[WHAT THIS TASK INVOLVES] Search the records below for the word "last". Pull out each line that has it.

[Saved data entries]
□ □ □ □

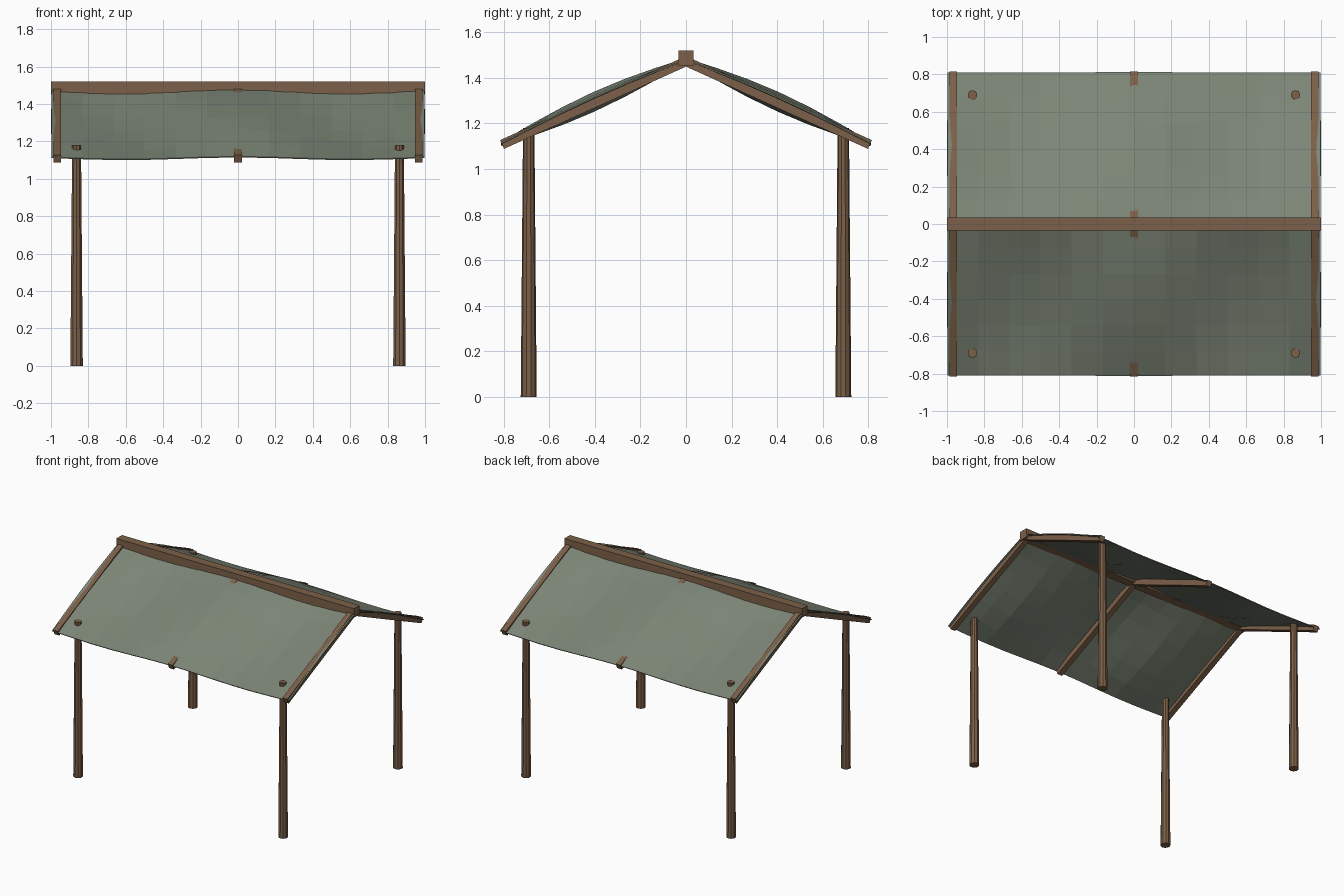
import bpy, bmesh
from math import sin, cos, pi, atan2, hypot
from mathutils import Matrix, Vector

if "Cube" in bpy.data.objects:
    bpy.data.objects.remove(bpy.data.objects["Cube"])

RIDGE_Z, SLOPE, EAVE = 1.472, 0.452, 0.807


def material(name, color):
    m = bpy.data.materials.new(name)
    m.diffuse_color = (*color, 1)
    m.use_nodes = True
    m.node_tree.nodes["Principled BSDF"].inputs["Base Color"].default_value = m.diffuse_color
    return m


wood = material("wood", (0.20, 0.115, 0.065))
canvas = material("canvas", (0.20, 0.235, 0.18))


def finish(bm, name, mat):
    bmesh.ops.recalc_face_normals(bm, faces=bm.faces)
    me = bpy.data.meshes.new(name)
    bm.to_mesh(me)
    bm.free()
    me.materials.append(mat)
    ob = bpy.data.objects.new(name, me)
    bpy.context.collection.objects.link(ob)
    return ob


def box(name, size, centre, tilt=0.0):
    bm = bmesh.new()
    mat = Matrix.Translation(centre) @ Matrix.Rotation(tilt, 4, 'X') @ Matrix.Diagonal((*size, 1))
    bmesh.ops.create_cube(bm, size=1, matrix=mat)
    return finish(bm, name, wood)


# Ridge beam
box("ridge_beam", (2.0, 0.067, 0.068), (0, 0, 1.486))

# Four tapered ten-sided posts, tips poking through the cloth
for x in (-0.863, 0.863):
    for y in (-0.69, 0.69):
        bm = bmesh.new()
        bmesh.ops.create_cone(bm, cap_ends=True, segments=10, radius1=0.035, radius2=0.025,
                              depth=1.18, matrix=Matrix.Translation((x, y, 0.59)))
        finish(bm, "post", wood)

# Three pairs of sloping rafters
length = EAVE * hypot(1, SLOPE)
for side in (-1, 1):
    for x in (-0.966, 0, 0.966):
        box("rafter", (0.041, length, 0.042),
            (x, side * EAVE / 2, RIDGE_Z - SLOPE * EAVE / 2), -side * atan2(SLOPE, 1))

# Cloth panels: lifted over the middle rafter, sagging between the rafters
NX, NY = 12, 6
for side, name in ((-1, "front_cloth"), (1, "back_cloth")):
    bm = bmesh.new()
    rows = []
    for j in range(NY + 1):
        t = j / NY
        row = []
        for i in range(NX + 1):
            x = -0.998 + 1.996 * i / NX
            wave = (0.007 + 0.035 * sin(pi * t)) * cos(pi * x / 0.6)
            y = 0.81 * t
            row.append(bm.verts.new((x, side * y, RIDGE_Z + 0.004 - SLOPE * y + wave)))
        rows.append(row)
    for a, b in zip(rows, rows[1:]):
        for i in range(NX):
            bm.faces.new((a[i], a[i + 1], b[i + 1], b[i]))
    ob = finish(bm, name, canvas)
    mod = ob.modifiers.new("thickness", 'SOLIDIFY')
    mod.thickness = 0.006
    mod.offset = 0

□ □ □ □

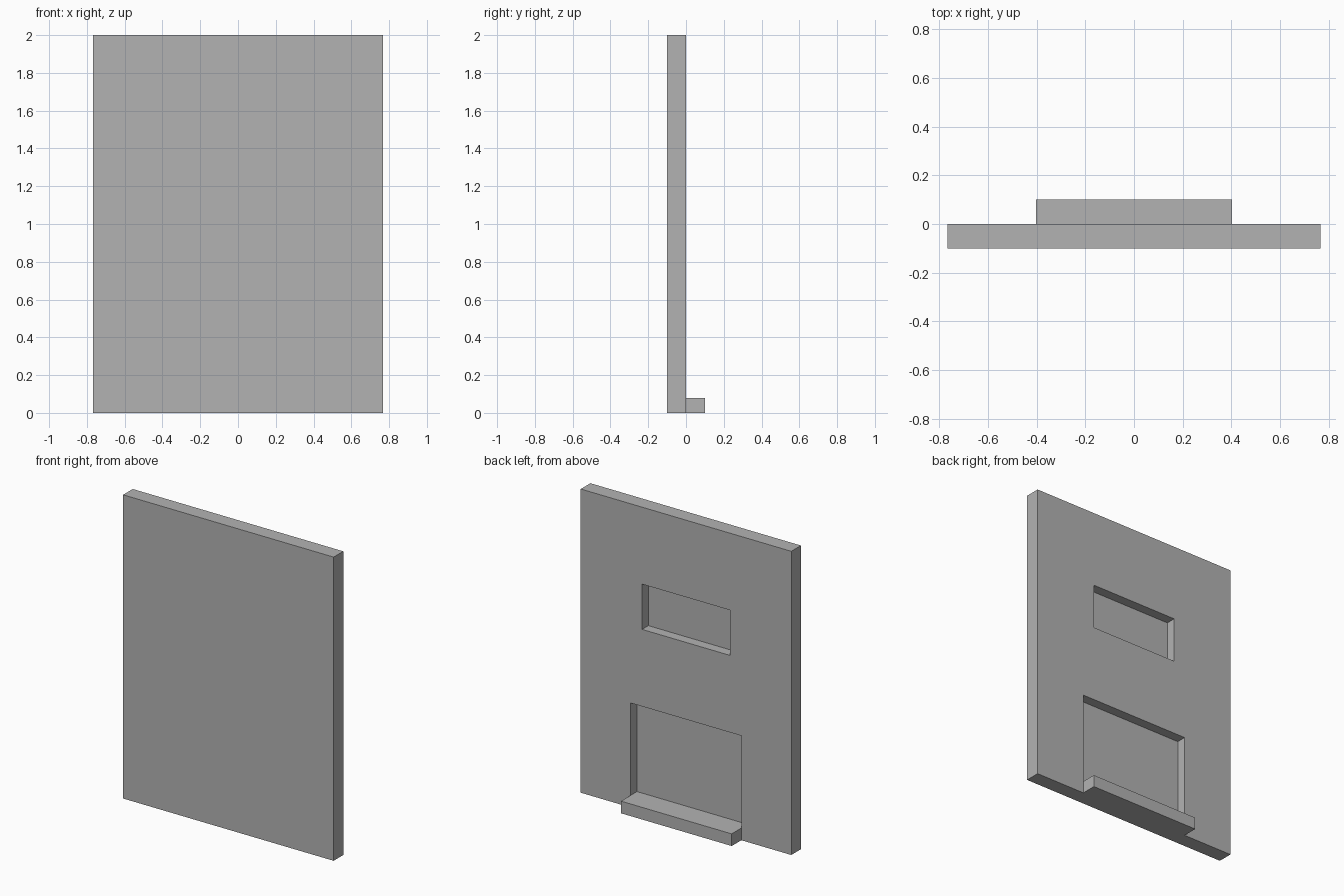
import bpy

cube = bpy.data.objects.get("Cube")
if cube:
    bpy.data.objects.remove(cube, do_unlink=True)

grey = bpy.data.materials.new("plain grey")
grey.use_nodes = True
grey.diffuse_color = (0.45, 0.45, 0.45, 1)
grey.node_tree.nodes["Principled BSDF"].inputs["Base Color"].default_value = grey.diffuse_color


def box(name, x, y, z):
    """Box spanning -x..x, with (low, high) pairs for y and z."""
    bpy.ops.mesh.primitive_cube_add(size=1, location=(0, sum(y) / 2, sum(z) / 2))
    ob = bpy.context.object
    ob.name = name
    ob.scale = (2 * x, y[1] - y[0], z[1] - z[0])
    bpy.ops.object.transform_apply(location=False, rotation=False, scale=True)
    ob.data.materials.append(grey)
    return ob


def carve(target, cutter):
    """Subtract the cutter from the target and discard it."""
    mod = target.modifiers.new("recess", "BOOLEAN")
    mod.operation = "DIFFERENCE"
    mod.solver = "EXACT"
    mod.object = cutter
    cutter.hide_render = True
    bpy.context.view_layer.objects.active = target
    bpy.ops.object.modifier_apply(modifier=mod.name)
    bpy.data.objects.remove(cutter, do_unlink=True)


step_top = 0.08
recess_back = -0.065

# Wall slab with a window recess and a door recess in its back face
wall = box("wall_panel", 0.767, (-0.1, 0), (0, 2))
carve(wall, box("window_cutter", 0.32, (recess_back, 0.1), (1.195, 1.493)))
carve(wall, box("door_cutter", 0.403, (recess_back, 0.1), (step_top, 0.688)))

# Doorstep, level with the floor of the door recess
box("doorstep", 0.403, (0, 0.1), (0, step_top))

□ □ □ □

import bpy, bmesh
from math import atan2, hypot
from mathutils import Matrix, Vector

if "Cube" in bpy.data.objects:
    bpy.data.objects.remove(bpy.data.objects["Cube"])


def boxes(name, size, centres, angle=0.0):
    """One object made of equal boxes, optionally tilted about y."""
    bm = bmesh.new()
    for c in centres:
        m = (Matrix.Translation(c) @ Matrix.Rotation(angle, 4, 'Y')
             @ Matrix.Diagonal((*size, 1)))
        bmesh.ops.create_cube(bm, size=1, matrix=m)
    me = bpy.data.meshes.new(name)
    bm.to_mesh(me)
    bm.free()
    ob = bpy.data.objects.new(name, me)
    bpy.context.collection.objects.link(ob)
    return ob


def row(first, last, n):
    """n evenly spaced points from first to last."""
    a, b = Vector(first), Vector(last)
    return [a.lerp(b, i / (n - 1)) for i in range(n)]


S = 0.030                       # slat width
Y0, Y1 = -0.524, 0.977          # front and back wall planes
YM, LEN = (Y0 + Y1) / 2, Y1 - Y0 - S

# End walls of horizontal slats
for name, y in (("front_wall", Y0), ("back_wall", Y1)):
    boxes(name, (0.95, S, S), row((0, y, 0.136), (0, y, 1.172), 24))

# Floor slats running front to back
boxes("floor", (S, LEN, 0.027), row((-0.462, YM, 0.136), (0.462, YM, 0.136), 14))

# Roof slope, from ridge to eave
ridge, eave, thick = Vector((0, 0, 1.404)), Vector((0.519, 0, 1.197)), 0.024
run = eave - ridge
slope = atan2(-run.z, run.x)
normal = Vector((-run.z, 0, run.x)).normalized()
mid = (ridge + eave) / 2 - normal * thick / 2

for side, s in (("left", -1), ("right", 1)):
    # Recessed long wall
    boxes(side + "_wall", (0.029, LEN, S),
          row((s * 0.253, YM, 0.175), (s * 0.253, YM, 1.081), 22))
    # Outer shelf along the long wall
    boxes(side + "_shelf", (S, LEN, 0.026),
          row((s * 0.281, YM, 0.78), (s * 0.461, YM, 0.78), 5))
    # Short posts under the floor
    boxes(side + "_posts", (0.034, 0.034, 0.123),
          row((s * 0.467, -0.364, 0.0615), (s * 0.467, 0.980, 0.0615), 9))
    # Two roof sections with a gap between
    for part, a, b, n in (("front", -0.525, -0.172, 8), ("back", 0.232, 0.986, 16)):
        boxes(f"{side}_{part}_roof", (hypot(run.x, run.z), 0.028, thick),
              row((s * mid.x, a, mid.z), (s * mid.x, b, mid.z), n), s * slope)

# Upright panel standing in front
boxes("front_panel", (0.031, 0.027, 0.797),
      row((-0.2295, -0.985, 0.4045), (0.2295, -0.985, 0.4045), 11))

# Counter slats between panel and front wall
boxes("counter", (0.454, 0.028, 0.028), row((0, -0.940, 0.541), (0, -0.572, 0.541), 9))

□ □ □ □

[RESPONSE]
def row(first, last, n):
    """n evenly spaced points from first to last."""
    a, b = Vector(first), Vector(last)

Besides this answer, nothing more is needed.